Which was Cornwall’s first railway? The first steam-powered railway was the Bodmin and Wadebridge Railway of 1834. But it’s been argued that the accolade must go instead to the Redruth and Chacewater Railway. This opened on January 30th, 1826 and the wagons running on it had flanged wheels, like railway carriages nowadays. This contrasted with … Continue reading Cornwall’s first true railway?
Last week I summarised an article which called for the Church of England to take account of regional identities and specifically the Cornish identity. This week I review another article which takes as its subject the Cornish identity. This one assesses the ways in which the railway has contributed to that identity. (For a more … Continue reading The railway and Cornish identity

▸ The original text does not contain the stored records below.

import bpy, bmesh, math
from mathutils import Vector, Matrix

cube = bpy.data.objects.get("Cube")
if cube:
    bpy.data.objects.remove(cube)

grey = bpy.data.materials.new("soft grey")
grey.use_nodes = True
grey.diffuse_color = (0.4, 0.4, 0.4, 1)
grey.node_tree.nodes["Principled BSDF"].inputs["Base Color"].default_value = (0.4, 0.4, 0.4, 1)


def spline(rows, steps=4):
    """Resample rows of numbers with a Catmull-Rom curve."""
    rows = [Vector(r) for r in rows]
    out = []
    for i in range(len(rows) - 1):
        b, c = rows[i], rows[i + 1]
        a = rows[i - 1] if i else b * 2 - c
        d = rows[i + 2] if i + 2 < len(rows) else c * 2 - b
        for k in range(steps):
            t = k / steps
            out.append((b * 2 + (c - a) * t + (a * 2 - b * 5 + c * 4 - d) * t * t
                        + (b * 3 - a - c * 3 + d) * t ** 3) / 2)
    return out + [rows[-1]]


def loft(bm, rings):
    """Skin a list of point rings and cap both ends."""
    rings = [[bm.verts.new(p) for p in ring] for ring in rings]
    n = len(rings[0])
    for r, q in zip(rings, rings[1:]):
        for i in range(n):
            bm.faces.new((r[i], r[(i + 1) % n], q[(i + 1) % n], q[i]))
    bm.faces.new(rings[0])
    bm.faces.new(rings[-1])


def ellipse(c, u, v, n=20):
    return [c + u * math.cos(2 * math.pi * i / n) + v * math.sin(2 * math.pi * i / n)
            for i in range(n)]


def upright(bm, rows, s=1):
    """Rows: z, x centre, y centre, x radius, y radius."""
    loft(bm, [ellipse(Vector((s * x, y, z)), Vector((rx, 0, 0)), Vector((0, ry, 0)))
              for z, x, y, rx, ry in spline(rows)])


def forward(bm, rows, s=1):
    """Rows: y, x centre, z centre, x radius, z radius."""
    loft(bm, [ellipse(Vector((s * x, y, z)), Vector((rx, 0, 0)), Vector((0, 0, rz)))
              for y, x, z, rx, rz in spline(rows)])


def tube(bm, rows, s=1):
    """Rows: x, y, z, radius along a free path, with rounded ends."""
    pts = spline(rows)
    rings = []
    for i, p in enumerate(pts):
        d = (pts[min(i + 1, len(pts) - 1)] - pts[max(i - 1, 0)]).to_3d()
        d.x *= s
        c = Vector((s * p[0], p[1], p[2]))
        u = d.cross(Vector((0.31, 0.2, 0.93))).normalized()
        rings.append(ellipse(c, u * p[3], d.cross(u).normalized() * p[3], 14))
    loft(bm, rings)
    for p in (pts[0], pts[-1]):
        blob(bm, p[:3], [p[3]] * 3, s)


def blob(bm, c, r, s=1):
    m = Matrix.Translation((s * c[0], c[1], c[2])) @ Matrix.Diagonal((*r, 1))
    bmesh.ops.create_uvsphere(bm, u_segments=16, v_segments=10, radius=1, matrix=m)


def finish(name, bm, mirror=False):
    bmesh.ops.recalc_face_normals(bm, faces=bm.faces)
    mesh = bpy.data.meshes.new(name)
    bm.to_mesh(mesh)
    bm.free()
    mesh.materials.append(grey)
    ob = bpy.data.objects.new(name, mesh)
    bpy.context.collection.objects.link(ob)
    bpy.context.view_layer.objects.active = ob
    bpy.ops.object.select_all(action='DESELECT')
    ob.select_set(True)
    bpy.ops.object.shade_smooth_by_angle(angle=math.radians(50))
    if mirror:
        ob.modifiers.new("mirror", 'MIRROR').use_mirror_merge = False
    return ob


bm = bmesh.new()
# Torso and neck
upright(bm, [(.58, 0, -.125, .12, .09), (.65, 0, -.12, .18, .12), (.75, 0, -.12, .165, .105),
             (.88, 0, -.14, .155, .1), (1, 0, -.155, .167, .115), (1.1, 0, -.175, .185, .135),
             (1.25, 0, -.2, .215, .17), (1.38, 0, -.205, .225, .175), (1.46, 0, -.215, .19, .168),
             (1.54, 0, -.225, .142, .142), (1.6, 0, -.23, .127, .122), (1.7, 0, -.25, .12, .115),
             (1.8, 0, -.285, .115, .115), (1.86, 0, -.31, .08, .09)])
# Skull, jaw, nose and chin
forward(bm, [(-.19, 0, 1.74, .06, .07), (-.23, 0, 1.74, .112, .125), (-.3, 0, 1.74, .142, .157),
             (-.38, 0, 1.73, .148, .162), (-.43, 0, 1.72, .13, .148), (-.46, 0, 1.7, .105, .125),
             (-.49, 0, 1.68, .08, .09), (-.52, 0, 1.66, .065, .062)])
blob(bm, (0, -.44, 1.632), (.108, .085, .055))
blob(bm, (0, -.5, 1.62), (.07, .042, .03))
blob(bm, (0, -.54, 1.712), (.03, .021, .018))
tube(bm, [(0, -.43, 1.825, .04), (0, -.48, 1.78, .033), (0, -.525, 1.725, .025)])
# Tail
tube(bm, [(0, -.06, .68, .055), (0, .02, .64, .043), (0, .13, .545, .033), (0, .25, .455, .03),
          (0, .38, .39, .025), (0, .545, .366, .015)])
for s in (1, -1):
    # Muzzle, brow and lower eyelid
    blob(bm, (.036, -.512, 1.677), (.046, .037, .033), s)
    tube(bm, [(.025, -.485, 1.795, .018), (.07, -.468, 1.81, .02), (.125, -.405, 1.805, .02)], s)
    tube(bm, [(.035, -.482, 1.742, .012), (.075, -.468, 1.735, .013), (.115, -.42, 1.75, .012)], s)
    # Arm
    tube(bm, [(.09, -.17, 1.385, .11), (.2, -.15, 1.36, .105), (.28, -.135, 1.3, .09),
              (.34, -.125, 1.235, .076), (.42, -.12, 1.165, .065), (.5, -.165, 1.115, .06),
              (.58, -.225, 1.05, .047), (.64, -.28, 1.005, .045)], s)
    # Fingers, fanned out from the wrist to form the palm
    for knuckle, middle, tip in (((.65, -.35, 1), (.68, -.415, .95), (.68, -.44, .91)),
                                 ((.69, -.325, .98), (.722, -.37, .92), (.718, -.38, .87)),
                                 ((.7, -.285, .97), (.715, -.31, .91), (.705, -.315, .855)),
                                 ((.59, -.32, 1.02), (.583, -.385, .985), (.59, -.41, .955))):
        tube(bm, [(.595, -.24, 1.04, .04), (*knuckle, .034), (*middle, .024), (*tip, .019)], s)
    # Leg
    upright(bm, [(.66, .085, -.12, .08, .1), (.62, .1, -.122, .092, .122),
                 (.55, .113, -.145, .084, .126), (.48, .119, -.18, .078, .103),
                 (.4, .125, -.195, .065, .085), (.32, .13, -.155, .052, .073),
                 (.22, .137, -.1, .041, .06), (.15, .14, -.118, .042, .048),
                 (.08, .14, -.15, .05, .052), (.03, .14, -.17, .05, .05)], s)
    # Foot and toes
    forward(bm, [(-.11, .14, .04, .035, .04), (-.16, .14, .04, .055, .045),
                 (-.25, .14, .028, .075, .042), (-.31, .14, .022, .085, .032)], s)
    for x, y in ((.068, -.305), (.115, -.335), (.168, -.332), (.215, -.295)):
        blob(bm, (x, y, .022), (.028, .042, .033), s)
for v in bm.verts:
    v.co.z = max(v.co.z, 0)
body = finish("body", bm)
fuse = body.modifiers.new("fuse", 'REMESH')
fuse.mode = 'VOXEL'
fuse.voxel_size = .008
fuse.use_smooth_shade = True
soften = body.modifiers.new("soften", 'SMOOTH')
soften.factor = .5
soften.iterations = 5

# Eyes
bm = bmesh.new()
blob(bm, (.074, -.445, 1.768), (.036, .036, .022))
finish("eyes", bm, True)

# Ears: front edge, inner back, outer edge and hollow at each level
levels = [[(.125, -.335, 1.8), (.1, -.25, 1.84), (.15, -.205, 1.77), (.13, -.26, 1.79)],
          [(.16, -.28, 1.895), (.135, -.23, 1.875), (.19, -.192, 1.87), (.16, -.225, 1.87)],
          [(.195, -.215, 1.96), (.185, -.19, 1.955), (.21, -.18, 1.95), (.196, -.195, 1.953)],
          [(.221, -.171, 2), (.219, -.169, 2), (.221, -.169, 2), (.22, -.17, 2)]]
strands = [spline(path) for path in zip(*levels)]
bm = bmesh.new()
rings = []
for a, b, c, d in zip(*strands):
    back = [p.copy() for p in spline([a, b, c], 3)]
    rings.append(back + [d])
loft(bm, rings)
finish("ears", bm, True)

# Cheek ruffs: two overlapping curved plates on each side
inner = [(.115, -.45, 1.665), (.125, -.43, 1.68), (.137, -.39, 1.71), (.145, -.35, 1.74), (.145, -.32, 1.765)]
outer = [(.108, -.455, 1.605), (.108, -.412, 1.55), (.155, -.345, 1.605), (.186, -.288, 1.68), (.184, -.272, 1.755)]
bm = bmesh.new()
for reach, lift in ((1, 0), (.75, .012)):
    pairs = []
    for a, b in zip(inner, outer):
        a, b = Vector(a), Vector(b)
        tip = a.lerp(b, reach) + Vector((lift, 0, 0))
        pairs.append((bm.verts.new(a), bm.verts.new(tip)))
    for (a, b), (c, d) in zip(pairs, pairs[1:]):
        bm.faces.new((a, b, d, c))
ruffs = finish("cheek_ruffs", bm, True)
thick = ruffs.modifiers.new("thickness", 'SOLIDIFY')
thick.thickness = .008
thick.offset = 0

These days we tend to take the route of the current railway mainline in Cornwall from Penzance to Plymouth for granted. But from 1844 to 1846 a heated debate raged about which direction the railway in Cornwall should take. There were already two passenger railways in Cornwall. A short line from Bodmin to Wadebridge had … Continue reading Central or southern? Cornwall’s contested railway route

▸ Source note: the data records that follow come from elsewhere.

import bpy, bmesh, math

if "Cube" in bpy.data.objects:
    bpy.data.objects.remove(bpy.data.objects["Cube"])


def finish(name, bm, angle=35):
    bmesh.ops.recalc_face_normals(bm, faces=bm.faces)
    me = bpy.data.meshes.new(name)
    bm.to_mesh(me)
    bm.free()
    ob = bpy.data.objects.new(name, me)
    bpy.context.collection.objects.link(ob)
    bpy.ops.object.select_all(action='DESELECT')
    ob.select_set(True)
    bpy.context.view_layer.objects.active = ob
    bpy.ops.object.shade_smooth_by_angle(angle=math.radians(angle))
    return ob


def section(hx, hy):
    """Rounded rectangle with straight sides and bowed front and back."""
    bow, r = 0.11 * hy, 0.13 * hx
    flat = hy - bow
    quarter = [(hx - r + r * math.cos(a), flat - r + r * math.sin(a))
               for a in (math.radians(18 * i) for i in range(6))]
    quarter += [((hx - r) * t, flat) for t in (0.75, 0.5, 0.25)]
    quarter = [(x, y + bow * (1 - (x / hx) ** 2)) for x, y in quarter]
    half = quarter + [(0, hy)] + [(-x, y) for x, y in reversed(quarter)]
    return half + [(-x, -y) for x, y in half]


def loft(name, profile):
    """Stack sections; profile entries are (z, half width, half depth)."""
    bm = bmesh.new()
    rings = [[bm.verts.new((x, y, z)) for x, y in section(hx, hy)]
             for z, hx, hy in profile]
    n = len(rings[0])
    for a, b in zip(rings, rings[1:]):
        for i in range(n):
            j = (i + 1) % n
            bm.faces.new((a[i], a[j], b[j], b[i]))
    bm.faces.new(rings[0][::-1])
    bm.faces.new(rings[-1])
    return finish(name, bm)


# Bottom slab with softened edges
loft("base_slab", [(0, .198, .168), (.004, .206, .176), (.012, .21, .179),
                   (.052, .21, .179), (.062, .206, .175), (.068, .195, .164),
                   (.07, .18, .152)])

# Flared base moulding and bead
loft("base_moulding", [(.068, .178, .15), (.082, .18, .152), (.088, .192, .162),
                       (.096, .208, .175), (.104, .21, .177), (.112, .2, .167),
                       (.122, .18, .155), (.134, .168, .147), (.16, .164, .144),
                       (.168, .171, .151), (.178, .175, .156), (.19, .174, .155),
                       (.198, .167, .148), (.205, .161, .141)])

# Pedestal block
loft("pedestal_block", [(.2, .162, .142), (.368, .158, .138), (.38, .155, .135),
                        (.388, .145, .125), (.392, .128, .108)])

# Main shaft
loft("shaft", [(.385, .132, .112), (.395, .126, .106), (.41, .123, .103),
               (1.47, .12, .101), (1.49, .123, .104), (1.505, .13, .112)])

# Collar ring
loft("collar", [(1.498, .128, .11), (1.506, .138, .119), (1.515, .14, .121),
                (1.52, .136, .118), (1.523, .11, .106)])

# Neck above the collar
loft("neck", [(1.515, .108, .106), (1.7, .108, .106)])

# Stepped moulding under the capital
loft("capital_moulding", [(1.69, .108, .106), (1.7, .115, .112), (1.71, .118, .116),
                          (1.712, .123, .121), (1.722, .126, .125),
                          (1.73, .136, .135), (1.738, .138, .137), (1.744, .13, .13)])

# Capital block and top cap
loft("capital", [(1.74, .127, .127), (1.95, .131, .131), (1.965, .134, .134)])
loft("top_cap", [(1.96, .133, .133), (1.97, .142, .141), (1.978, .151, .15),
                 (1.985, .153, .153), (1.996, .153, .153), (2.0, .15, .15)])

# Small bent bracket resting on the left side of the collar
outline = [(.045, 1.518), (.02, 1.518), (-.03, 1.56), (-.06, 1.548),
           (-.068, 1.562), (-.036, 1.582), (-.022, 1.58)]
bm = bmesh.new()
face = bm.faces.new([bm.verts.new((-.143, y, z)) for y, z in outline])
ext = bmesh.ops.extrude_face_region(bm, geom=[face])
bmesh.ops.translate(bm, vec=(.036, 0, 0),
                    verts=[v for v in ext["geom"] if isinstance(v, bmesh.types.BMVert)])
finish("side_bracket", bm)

Books have been written about him, poems dedicated to him, statues erected in his honour, plaques affixed to significant buildings and locations in his life, university libraries named after him. He even has his own festival. It’s time this blog offered its own stripped-down guide to the life of Richard Trevithick as this month sees … Continue reading An idiot’s guide to the life and death of Richard Trevithick